Korea, Republic of (ROK) - Agriculture

Follow City-Data.com founder on our Forum or

Some 20% of the ROK's land area is arable, with about 70% of it sown in grain, rice being the chief crop. In 1965, agriculture (including forestry and fishing) contributed nearly 50% to GNP, but by 2001 only accounted for 4.4%. Double-cropping is common in the southern provinces. Rice production in 2000/01 was 5,290,000 tons. Barley production in 1999 stood at 331,000 tons; potatoes, 562,000 tons; and soybeans, 145,000 tons. Despite increased yields due to mechanization, the use of hybrid seeds, and increased employment of fertilizers, the ROK runs a net deficit in food grains every year. In 2001, imports of cereals, mostly from the United States, amounted to $1,510 million, consisting almost entirely of wheat and corn. Virtual self-sufficiency has been attained in rice production, but at a cost of nearly $2 billion per year in direct producer subsidies. In 2001, the ROK's agricultural trade deficit was $6.67 billion, fifth highest in the world.

Hemp, hops, and tobacco are the leading industrial crops. The ROK was the world's leading producer of chestnuts in 1999. The orchards in the Taegu area are renowned for their apples, the prime fruit crop; output in 1999 was 491,000 tons. Pears, peaches, persimmons, and melons also are grown in abundance. About two-thirds of vegetable production is made up of the mu (a large white radish) and Chinese cabbage, the main ingredients of the year-round staple kimchi, or "Korean pickle."

Until the Korean War, tenant farming was widespread in the ROK. The Land Reform Act of June 1949, interrupted by the war, was implemented in 1953; it limited arable land ownership to three ha (7.4 acres) per household, with all lands in excess of this limit to be purchased by the government for distribution among farmers who had little or no land.

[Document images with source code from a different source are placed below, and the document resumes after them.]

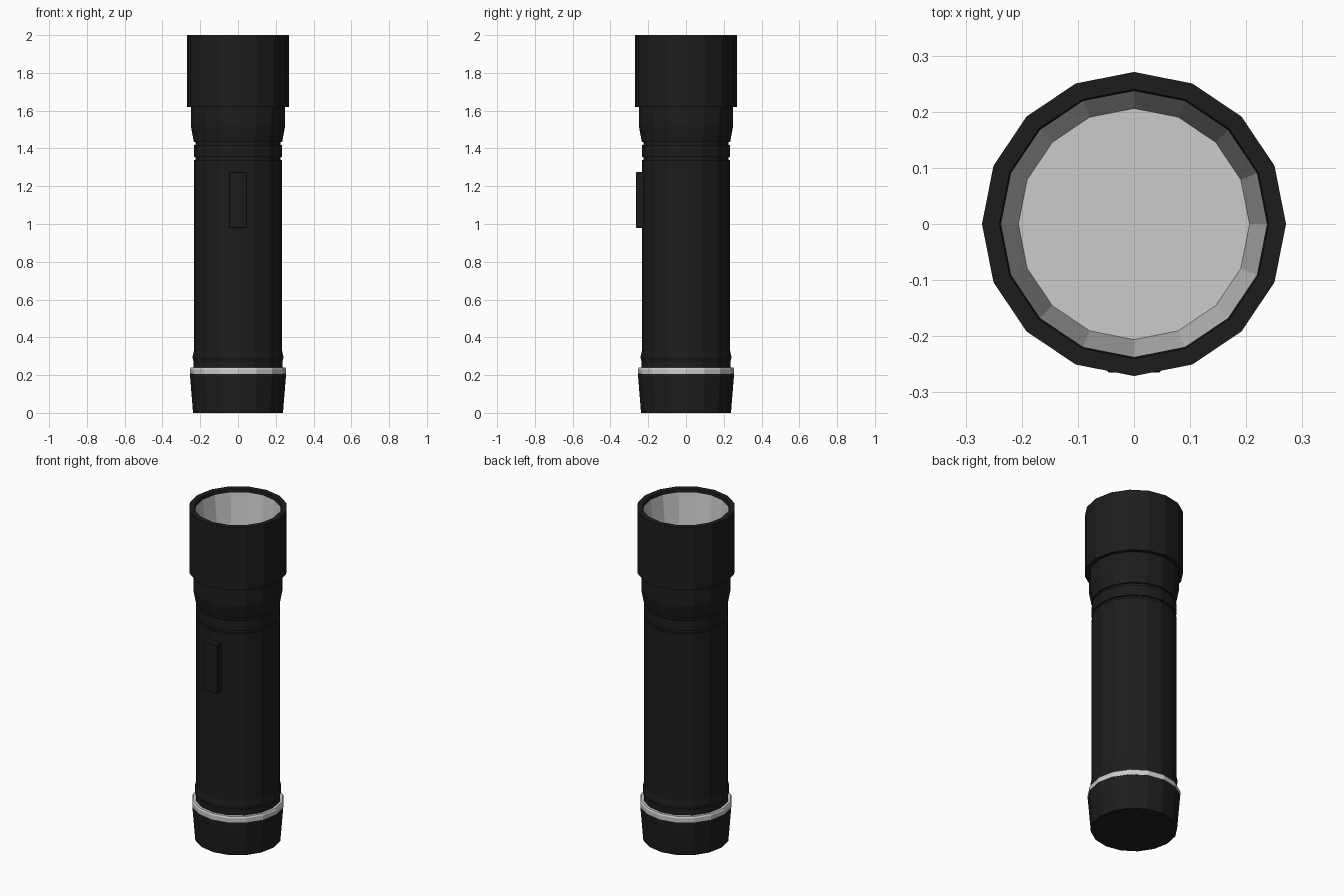
import bpy, bmesh, math

if "Cube" in bpy.data.objects:
    bpy.data.objects.remove(bpy.data.objects["Cube"])

SIDES = 16

def material(name, c):
    m = bpy.data.materials.new(name)
    m.diffuse_color = (c, c, c, 1)
    m.use_nodes = True
    m.node_tree.nodes["Principled BSDF"].inputs["Base Color"].default_value = m.diffuse_color
    return m

black = material("black_rubber", 0.012)

def finish(name, bm, mat):
    me = bpy.data.meshes.new(name)
    bm.to_mesh(me)
    bm.free()
    ob = bpy.data.objects.new(name, me)
    bpy.context.collection.objects.link(ob)
    if mat:
        me.materials.append(mat)
    return ob

def lathe(name, profile, mat=None, cap_start=False, cap_end=False, closed=False):
    """Revolve (radius, z) points around z with flat facets."""
    bm = bmesh.new()
    rings = []
    for r, z in profile:
        rings.append([bm.verts.new((r * math.cos(2 * math.pi * i / SIDES),
                                    r * math.sin(2 * math.pi * i / SIDES), z))
                      for i in range(SIDES)])
    pairs = list(zip(rings, rings[1:]))
    if closed:
        pairs.append((rings[-1], rings[0]))
    for a, b in pairs:
        for i in range(SIDES):
            j = (i + 1) % SIDES
            bm.faces.new((a[i], a[j], b[j], b[i]))
    if cap_start:
        bm.faces.new(rings[0][::-1])
    if cap_end:
        bm.faces.new(rings[-1])
    return finish(name, bm, mat)

# tail cap, flaring upward
lathe("tail_cap", [(0.238, 0), (0.253, 0.185), (0.253, 0.205)], black, True, True)

# metal ring above the tail cap
lathe("tail_ring", [(0.225, 0.205), (0.255, 0.205), (0.255, 0.23),
                    (0.25, 0.24), (0.225, 0.24)], closed=True)

# barrel: lower bump, grip, two grooves, flared collar
lathe("barrel", [(0.235, 0.205), (0.235, 0.27), (0.241, 0.295), (0.234, 0.325),
                 (0.234, 1.339), (0.225, 1.339), (0.225, 1.355), (0.234, 1.355),
                 (0.234, 1.419), (0.225, 1.419), (0.225, 1.435), (0.234, 1.435),
                 (0.249, 1.515), (0.249, 1.62)], black, True, True)

# head shell with open rim
lathe("head", [(0.249, 1.62), (0.271, 1.62), (0.271, 2.0),
               (0.24, 2.0), (0.237, 1.98)], black)

# reflector bowl and its floor
lathe("reflector", [(0.206, 1.72), (0.237, 1.98)], cap_start=False)
lathe("lens", [(0.206, 1.72)], cap_end=True)

# slide switch on the front
bm = bmesh.new()
bmesh.ops.create_cube(bm, size=1)
for v in bm.verts:
    v.co = (v.co.x * 0.096, v.co.y * 0.046 - 0.242, v.co.z * 0.295 + 1.127)
switch = finish("switch", bm, black)
bev = switch.modifiers.new("bevel", 'BEVEL')
bev.width = 0.003
bev.segments = 1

By the late 1980s, farms averaged 0.5–1 ha (1.2–2.5 acres). The New Village (Saemaul) Movement, initiated in 1972, plays a major role in raising productivity and modernizing villages and farming practices.

User Contributions:

Comment about this article, ask questions, or add new information about this topic: